How we do our work - as the Alexandria Tutoring Consortium (ATC), we commit to the following values:
- Value each person's contributions, concerns, and time
- Trust others, and be worthy of trust
- Fulfill commitments
- Seek the input of all relevant parties
- Encourage others to use their strengths and talents
- Collaborate internally and externally in service of the children of Alexandria
- Attend to barriers that may impede inclusive participation
- Filter all decisions and actions through the lens of how they will benefit the children of Alexandria
- Celebrate our mission together
- Regularly seek and respond to evaluation and feedback
- Regularly set goals, and evaluate progress
- Be open to change
- Strive for continual improvement
- Expect high-performance in all aspects of ATC work
In 1996, Alexandria City Public Schools (ACPS) launched the Primary Initiative with the goal that all students in ACPS would be able to read and do math at grade level by the end of second grade. When the Rev. Gary Charles, then pastor of the Old Presbyterian Meeting House, heard about the Primary Initiative, he joined with Herbert Berg, then superintendent of ACPS, and Steve Rideout, then Chief Judge of the Alexandria Juvenile and Domestic Relations District Court, to start a program that united local faith communities and elementary school principals, teachers, and reading specialists to provide reading tutors to first and second grade students in the public schools. They named the organization Alexandria Tutoring Consortium (ATC).
Today, in order to meet the need for volunteer tutors expressed by ACPS, we have expanded our recruiting base beyond our supportive member congregations to include any individual who wants to tutor, community groups and businesses, and, through Mayor Euille's Initiative, Alexandria City employees.
In 2006, ATC incorporated and received tax-exempt 501c3 status. As a result we are able to receive tax-deductible contributions from individuals, organizations, businesses, etc. to support our work.

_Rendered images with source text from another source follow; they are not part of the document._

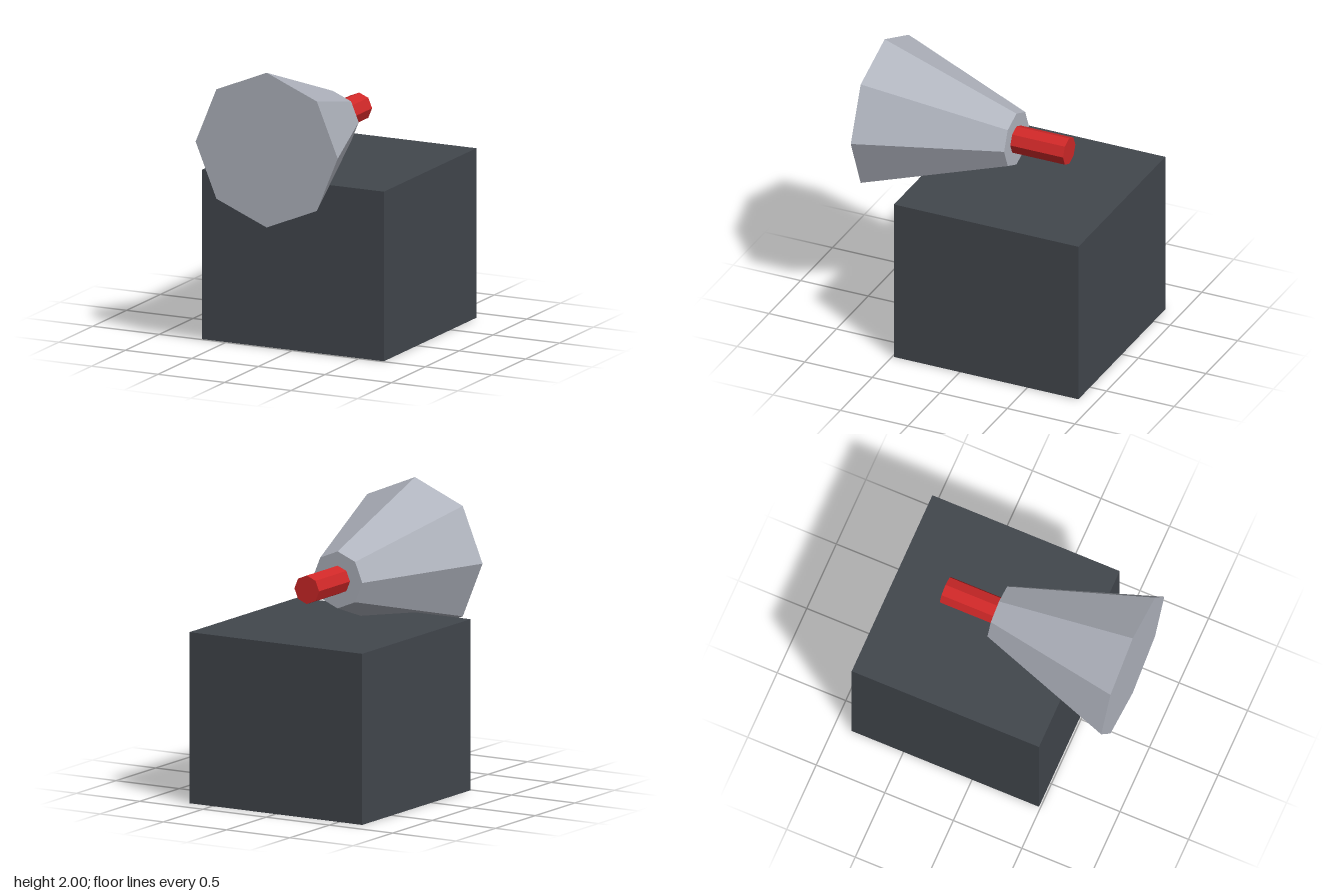
import * as THREE from 'three';

const material = (name, color) => {
  const m = new THREE.MeshStandardMaterial({ color, flatShading: true });
  m.name = name;
  return m;
};

export function createModel() {
  const darkGrey = material('dark grey', 0x42474d);
  const lightGrey = material('light grey', 0xb0b4be);
  const red = material('red', 0xd02828);
  const group = new THREE.Group();

  const add = (name, geometry, mat, y, z) => {
    const mesh = new THREE.Mesh(geometry, mat);
    mesh.name = name;
    mesh.position.set(0, y, z);
    group.add(mesh);
  };

  // Eight-sided tapered bar lying along z, from zBack to zFront
  const bar = (name, rFront, rBack, zBack, zFront, mat) => {
    const geometry = new THREE.CylinderGeometry(rFront, rBack, zFront - zBack, 8);
    geometry.rotateX(Math.PI / 2);
    add(name, geometry, mat, 1.466, (zFront + zBack) / 2);
  };

  // Base block, set towards the back
  add('baseBlock', new THREE.BoxGeometry(1.366, 1.17, 1.366), darkGrey, 0.585, -0.195);

  // Horn flaring forward, partly sunk into the block
  bar('horn', 0.534, 0.195, -0.098, 0.878, lightGrey);

  // Rod behind the horn
  bar('rearRod', 0.0976, 0.0976, -0.488, -0.098, red);

  return group;
}
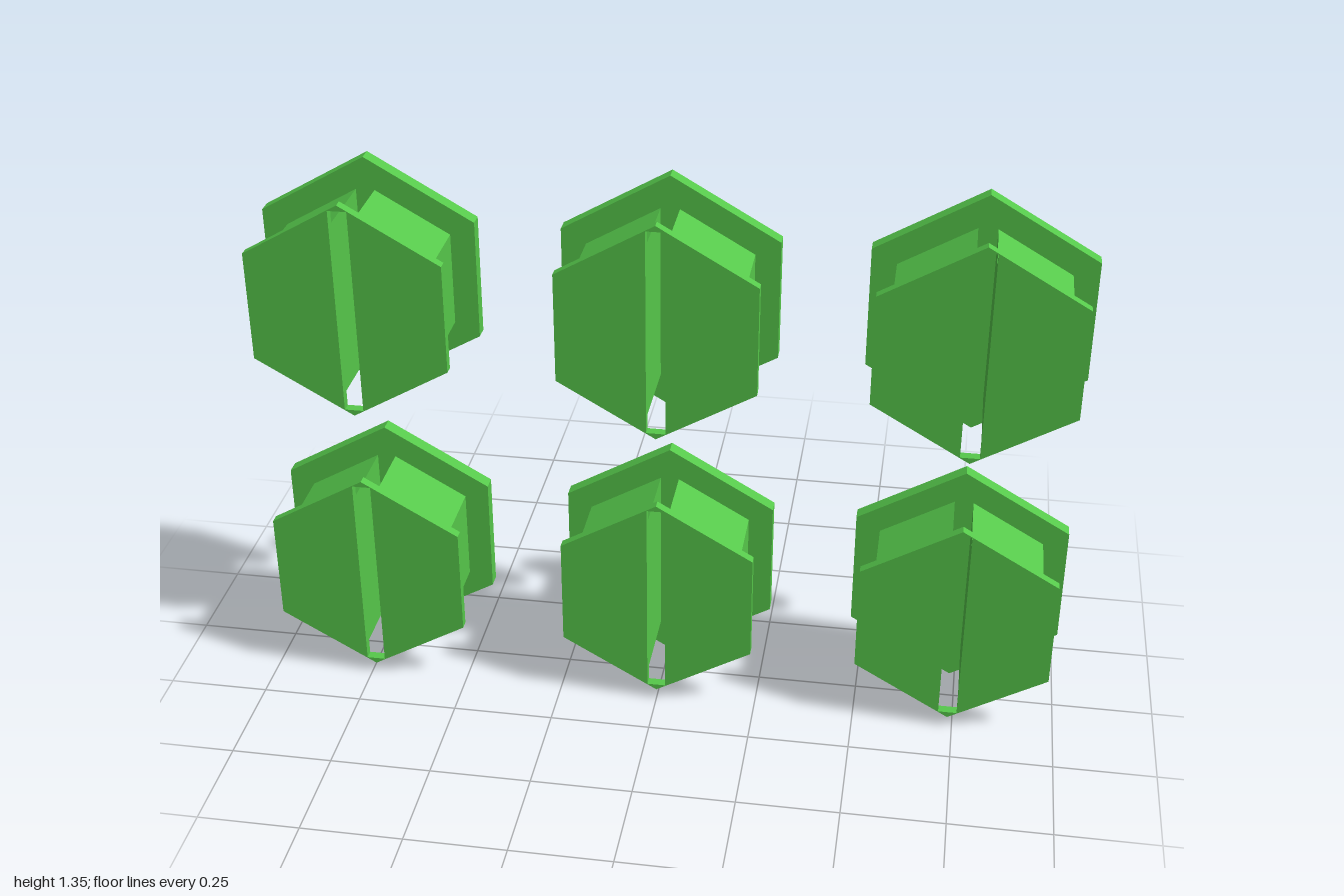
import * as THREE from 'three';

const SLOT = 0.023; // half width of the slot
const material = new THREE.MeshStandardMaterial({ color: 0x56c84b, flatShading: true });

// Hexagon with a corner pointing up
function hexShape(radius) {
  const points = [];
  for (let i = 0; i < 6; i++) {
    const a = Math.PI / 6 + (i * Math.PI) / 3;
    points.push(new THREE.Vector2(radius * Math.cos(a), radius * Math.sin(a)));
  }
  return new THREE.Shape(points);
}

// Half of a hexagon, cut off along one side of the slot
function halfHexShape(radius, side) {
  const w = radius * Math.cos(Math.PI / 6);
  const h = radius - SLOT / Math.sqrt(3);
  const corners = [[SLOT, -h], [w, -radius / 2], [w, radius / 2], [SLOT, h]];
  return new THREE.Shape(corners.map(([x, y]) => new THREE.Vector2(side * x, y)));
}

function slab(name, shape, zBack, zFront) {
  const geometry = new THREE.ExtrudeGeometry(shape, { depth: zFront - zBack, bevelEnabled: false });
  geometry.translate(0, 0, zBack);
  const mesh = new THREE.Mesh(geometry, material);
  mesh.name = name;
  return mesh;
}

function createSpool() {
  const spool = new THREE.Group();
  spool.name = 'hexSpool';

  // Solid back plate
  spool.add(slab('backPlate', hexShape(0.3038), -0.13, -0.093));

  // Hub split in two by the slot
  spool.add(slab('hubLeft', halfHexShape(0.234, 1), -0.093, 0.106));
  spool.add(slab('hubRight', halfHexShape(0.234, -1), -0.093, 0.106));

  // Front plate with the slot, closed by small tips at both ends
  const front = hexShape(0.275);
  const end = 0.26;
  front.holes.push(new THREE.Path([
    new THREE.Vector2(-SLOT, -end), new THREE.Vector2(-SLOT, end),
    new THREE.Vector2(SLOT, end), new THREE.Vector2(SLOT, -end),
  ]));
  spool.add(slab('frontPlate', front, 0.106, 0.13));
  return spool;
}

export function createModel() {
  const model = new THREE.Group();
  model.name = 'hexSpoolSet';
  // Two rows of three
  for (const y of [0.304, 1.042]) {
    for (const x of [-0.737, 0, 0.737]) {
      const spool = createSpool();
      spool.position.set(x, y, 0);
      model.add(spool);
    }
  }
  return model;
}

The need for tutors is great. In spring 2014, over 30% of ACPS third graders did not reach reading proficiency on Virginia's spring PALS (Phonological Awareness and Literacy Screening) tests. According to the Casey Foundation Kids’Count report, those 250 plus children are now on the "dropout track" because they will not have the necessary skills to engage in language and higher learning activities in 4th grade and beyond. The National Research Council states that "academic success, as defined by high school graduation, can be predicted with reasonable accuracy by knowing someone's reading skill at the end of third grade."

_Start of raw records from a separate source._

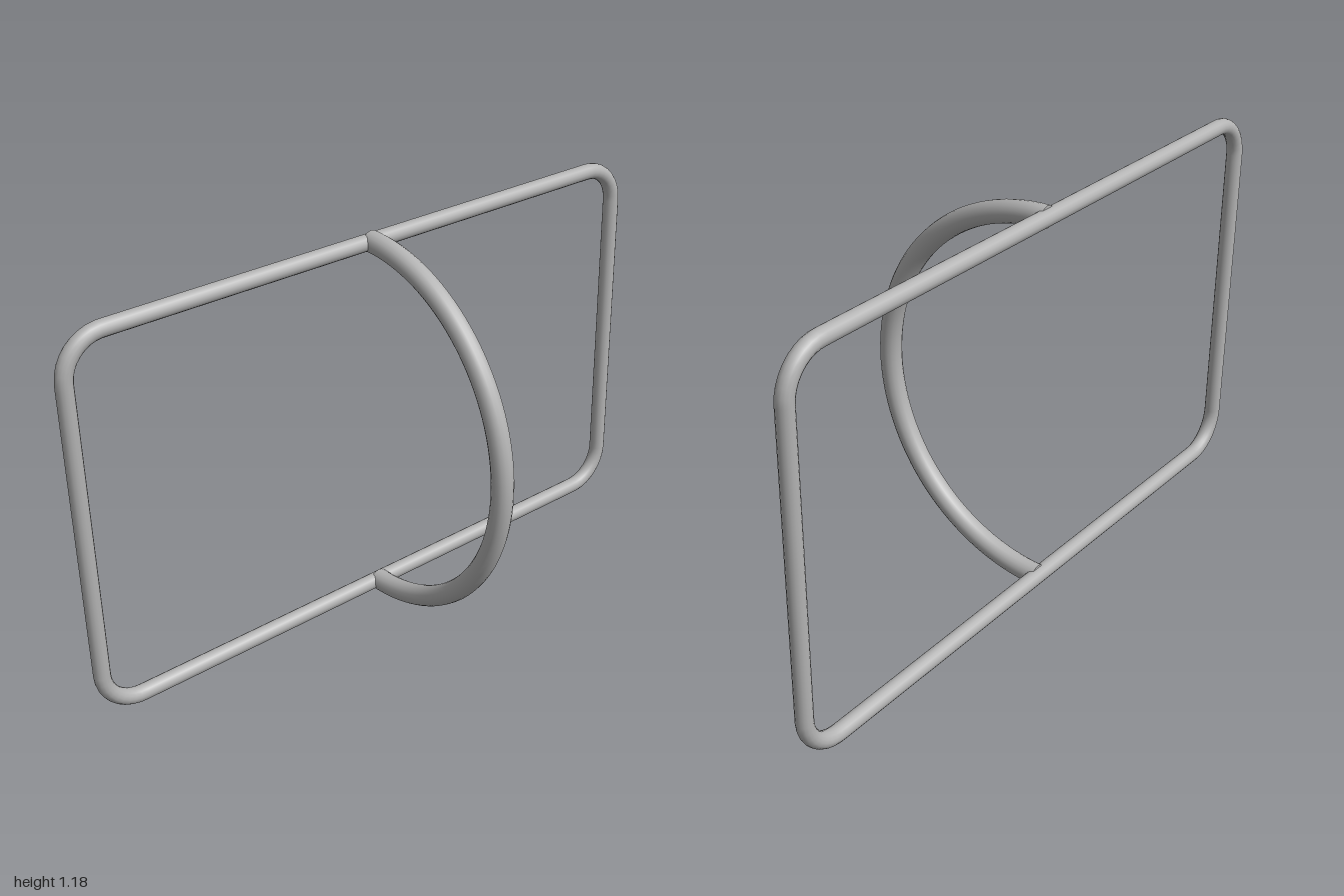
import * as THREE from 'three';

const CENTRE_Y = 0.593, BACK_Z = -0.274;
const HALF_W = 0.974, HALF_H = 0.56, CORNER = 0.118;
const FRAME_R = 0.024, HOOP_R = 0.032, HOOP_DEPTH = 0.542;

// Rounded rectangle centreline: one straight side and one corner per quarter turn
function framePath() {
  const path = new THREE.CurvePath();
  const v = (x, y) => new THREE.Vector3(x, y, 0);
  const k = CORNER * (1 - 0.5523);
  const corners = [[1, 1], [-1, 1], [-1, -1], [1, -1]];
  corners.forEach(([sx, sy], i) => {
    const x = sx * HALF_W, y = sy * HALF_H;
    const onSide = (d) => v(x, y - sy * d);
    const onRail = (d) => v(x - sx * d, y);
    const [from, to] = i % 2 === 0 ? [onSide, onRail] : [onRail, onSide];
    path.add(new THREE.CubicBezierCurve3(from(CORNER), from(k), to(k), to(CORNER)));
    const [nx, ny] = corners[(i + 1) % 4];
    const next = i % 2 === 0
      ? v(nx * (HALF_W - CORNER), y)
      : v(x, ny * (HALF_H - CORNER));
    path.add(new THREE.LineCurve3(to(CORNER), next));
  });
  return path;
}

// Half ellipse bulging forward, from the top rail to the bottom rail
class HoopCurve extends THREE.Curve {
  getPoint(t, target = new THREE.Vector3()) {
    const a = t * Math.PI;
    return target.set(0, Math.cos(a) * HALF_H, Math.sin(a) * HOOP_DEPTH);
  }
}

export function createModel() {
  const model = new THREE.Group();
  model.name = 'wireFrameWithHoop';
  const metal = new THREE.MeshStandardMaterial({ color: 0xb3b3b3 });
  metal.name = 'grey metal';

  // Rectangular rod frame
  const frame = new THREE.Mesh(new THREE.TubeGeometry(framePath(), 280, FRAME_R, 16, true), metal);
  frame.name = 'rectangularFrame';

  // Curved hoop with flat ends
  const hoop = new THREE.Group();
  hoop.name = 'hoop';
  const rod = new THREE.Mesh(new THREE.TubeGeometry(new HoopCurve(), 64, HOOP_R, 16, false), metal);
  rod.name = 'hoopRod';
  hoop.add(rod);
  for (const side of [1, -1]) {
    const cap = new THREE.Mesh(new THREE.CircleGeometry(HOOP_R, 16), metal);
    cap.name = side > 0 ? 'hoopTopEnd' : 'hoopBottomEnd';
    cap.rotation.y = Math.PI;
    cap.position.y = side * HALF_H;
    hoop.add(cap);
  }

  for (const part of [frame, hoop]) {
    part.position.set(0, CENTRE_Y, BACK_Z);
    model.add(part);
  }
  return model;
}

An additional challenge for ACPS and ATC is that, for whatever reason – not having attended preschool, English is a second language, lack of books in the homes, each year approximately 25% of Alexandria’s children enter kindergarten needing extra help bringing their literacy skills up to grade level. To increase the percentage of children reading at or above grade level by the end of third grade is the current mission of the Alexandria Tutoring Consortium. Please join us in fulfilling this mission. There is no greater gift to a child and to Alexandria's future than generations of children empowered with the ability to read.

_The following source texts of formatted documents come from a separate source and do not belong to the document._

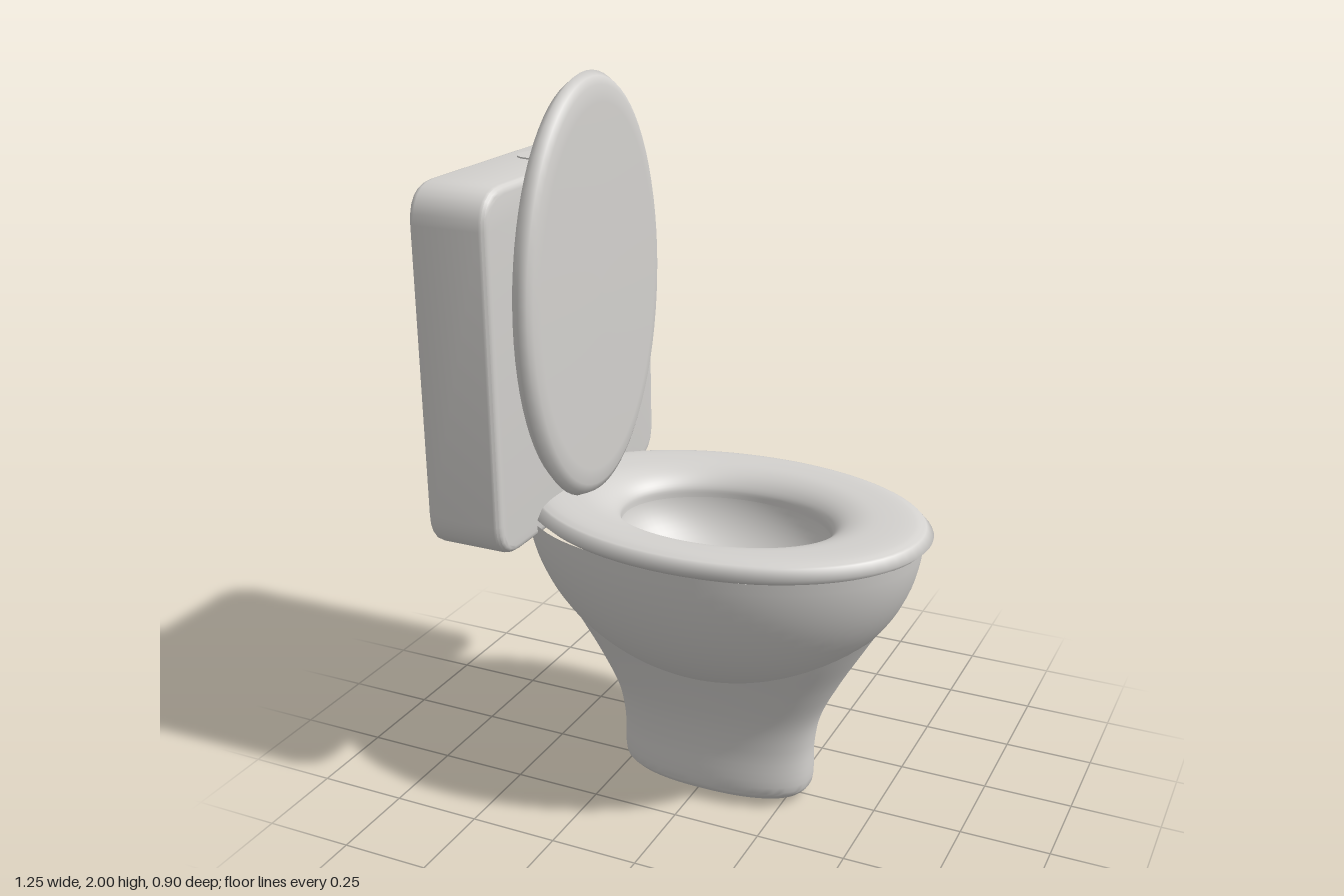
import * as THREE from 'three';
import { toCreasedNormals } from 'three/addons/utils/BufferGeometryUtils.js';

// Skin a stack of oval rings [radiusX, y, radiusZ]; power > 2 squares the oval off
function loft(rings, power = 2, segs = 72) {
  const pos = [], idx = [];
  const bend = v => Math.sign(v) * Math.abs(v) ** (2 / power);
  rings.forEach(([rx, y, rz], r) => {
    for (let i = 0; i < segs; i++) {
      const a = (i / segs) * Math.PI * 2;
      pos.push(rx * bend(Math.cos(a)), y, rz * bend(Math.sin(a)));
      if (r === rings.length - 1) continue;
      const p = r * segs + i, n = r * segs + (i + 1) % segs;
      idx.push(p, p + segs, n, n, p + segs, n + segs);
    }
  });
  const geo = new THREE.BufferGeometry();
  geo.setAttribute('position', new THREE.Float32BufferAttribute(pos, 3));
  geo.setIndex(idx);
  geo.computeVertexNormals();
  return geo;
}

// Round off a coarse list of rings
const smooth = (rings, n) =>
  new THREE.CatmullRomCurve3(rings.map(r => new THREE.Vector3(...r)), false, 'centripetal')
    .getPoints(n).map(v => v.toArray());

export function createModel() {
  const group = new THREE.Group();
  const ceramic = new THREE.MeshStandardMaterial({ color: 0xd4d2cf });
  ceramic.name = 'ceramic';
  const add = (name, geo, x, y, z) => {
    const mesh = new THREE.Mesh(geo, ceramic);
    mesh.name = name;
    mesh.position.set(x, y, z);
    group.add(mesh);
    return mesh;
  };

  // Pedestal: narrow foot flaring up into the bowl
  const foot = [[0.001, 0, 0.001], [0.15, 0.006, 0.06], [0.262, 0.02, 0.112]];
  const stem = smooth([
    [0.262, 0.02, 0.112], [0.283, 0.045, 0.13], [0.288, 0.17, 0.132], [0.305, 0.26, 0.143],
    [0.362, 0.38, 0.178], [0.437, 0.51, 0.225], [0.505, 0.63, 0.255], [0.555, 0.76, 0.26],
  ], 40);
  add('pedestal', toCreasedNormals(loft([...foot, ...stem.slice(1)], 2.3), 0.6), 0.027, 0, 0.012);

  // Bowl: lower part of an ellipsoid
  const bowl = [];
  for (let i = 0; i <= 24; i++) {
    const a = 0.01 + (i / 24) * 1.51;
    bowl.push([0.568 * Math.sin(a), 0.84 - 0.49 * Math.cos(a), 0.388 * Math.sin(a)]);
  }
  add('bowl', loft(bowl), 0.03, 0, 0.01);

  // Seat ring, sharp at the outside and rolling down into the opening
  const seatTop = smooth([
    [0.56, 0.853, 0.38], [0.53, 0.861, 0.355], [0.45, 0.861, 0.31], [0.38, 0.853, 0.266],
    [0.33, 0.832, 0.232], [0.305, 0.805, 0.213], [0.302, 0.78, 0.21],
  ], 24);
  add('seat', loft([[0.48, 0.805, 0.3], [0.555, 0.806, 0.375], [0.58, 0.83, 0.4], ...seatTop]), 0.04, 0, 0);

  // Hollow inside the bowl
  const hollow = [];
  for (let i = 0; i <= 16; i++) {
    const a = (i / 16) * 1.56;
    hollow.push([0.315 * Math.cos(a), 0.8 - 0.2 * Math.sin(a), 0.22 * Math.cos(a)]);
  }
  add('bowlInside', loft(hollow), 0.04, 0, 0);

  // Raised lid: a thin oval shell standing on edge
  const lidRings = [
    [0.001, -0.036, 0.001], [0.42, -0.036, 0.27], [0.52, -0.034, 0.335], [0.56, -0.022, 0.362],
    [0.58, 0.003, 0.379], [0.567, 0.022, 0.366], [0.545, 0.031, 0.35], [0.5, 0.036, 0.32], [0.001, 0.037, 0.001],
  ];
  add('lid', loft(lidRings), -0.349, 1.42, 0.027).rotation.z = -Math.PI / 2 - 0.008;

  // Tank: rounded slab with softened edges
  const w = 0.43, h = 0.47, r = 0.08, bevel = 0.02;
  const outline = new THREE.Shape();
  outline.moveTo(w, -h + r);
  outline.lineTo(w, h - r).quadraticCurveTo(w, h, w - r, h);
  outline.lineTo(-w + r, h).quadraticCurveTo(-w, h, -w, h - r);
  outline.lineTo(-w, -h + r).quadraticCurveTo(-w, -h, -w + r, -h);
  outline.lineTo(w - r, -h).quadraticCurveTo(w, -h, w, -h + r);
  const tank = new THREE.ExtrudeGeometry(outline, {
    depth: 0.185, bevelSize: bevel, bevelThickness: bevel, bevelSegments: 4, curveSegments: 6,
  });
  tank.translate(0, 0, -0.0925).rotateY(Math.PI / 2);
  add('tank', toCreasedNormals(tank, 0.5), -0.5125, 1.27, 0);

  // Flush button
  add('flushButton', new THREE.CylinderGeometry(0.055, 0.055, 0.02, 40), -0.518, 1.754, -0.015);

  return group;
}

Board of Directors and Staff
Board members are responsible for the overall policy and direction of ATC, and delegate responsibility of day-to-day program operations to the staff. Board meetings are open to other interested parties.